The Trust is a charity and independent of government. Our primary purpose is conservation and the majority of our funding comes from our 320,000 members, as well as generous donors and supporters, and not the public sector.
I am not aware of any situation where we have compromised conservation of the 129 properties we care for at the behest of any government agency for political or economic ends. That is not to say that heritage does not make a valuable contribution to Scotland’s economy.
In this newspaper last April, Terry Levinthal, our director of conservation and projects, relayed the results of a 2007 study showing that the historic environment alone contributed in excess of £2.3 billion (2.6 per cent) to Scotland’s national gross value added, and accounted for 2.5 per cent of total employment, well ahead of fisheries and agriculture.
However, Mr Kerevan is right to draw attention to the effects of short-term thinking and inappropriate development on sites of historic or natural importance.
This is something we are acutely aware of and contend that the planning system requires better balance in assessing heritage value and the needs of local communities: it is not right that charities or local activists with scant resources should be left to face down well-funded commercial interests.
While Prestonpans is not one of the sites we care for, we can perhaps take comfort from the promise made by the former planning minister to the Scottish Parliament on 21 May in which he said the Scottish Government would take steps “to ensure planning authorities protect, conserve and where appropriate seek to enhance, the key landscape characteristics and special qualities of sites on the current inventory of historic battlefields”.

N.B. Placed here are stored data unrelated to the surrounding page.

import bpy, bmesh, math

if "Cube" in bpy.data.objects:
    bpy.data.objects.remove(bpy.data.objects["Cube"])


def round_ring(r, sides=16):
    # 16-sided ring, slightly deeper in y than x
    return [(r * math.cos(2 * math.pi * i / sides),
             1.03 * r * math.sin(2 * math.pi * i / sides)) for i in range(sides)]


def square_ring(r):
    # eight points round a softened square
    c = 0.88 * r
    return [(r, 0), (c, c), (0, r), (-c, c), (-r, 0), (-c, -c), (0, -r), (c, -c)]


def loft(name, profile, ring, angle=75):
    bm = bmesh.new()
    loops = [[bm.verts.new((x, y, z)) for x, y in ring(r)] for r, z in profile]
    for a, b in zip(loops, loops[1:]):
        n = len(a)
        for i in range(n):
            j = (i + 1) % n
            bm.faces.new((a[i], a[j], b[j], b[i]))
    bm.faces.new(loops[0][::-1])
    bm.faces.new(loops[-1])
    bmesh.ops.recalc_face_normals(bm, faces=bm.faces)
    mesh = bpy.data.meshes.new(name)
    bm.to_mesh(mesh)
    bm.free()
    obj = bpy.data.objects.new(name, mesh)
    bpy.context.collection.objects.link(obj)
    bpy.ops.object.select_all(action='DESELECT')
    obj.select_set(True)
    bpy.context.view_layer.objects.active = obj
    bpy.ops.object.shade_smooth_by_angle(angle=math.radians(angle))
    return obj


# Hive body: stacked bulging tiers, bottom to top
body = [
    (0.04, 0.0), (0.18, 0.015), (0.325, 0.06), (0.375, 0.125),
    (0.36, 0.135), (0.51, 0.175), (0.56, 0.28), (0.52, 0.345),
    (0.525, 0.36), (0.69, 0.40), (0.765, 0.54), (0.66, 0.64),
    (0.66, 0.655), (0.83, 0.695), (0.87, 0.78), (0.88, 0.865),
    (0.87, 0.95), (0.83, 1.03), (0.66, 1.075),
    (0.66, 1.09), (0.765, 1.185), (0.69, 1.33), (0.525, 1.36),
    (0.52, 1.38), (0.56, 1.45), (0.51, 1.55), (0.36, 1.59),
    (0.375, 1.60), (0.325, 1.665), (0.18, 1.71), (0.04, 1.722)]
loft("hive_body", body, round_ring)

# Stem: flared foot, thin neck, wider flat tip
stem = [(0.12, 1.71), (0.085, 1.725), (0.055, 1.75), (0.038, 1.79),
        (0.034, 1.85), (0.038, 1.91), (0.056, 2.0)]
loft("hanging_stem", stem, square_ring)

Should this promise not be kept, it suggests that we and others need to do more to encourage further review of planning policy.
The National Trust for Scotland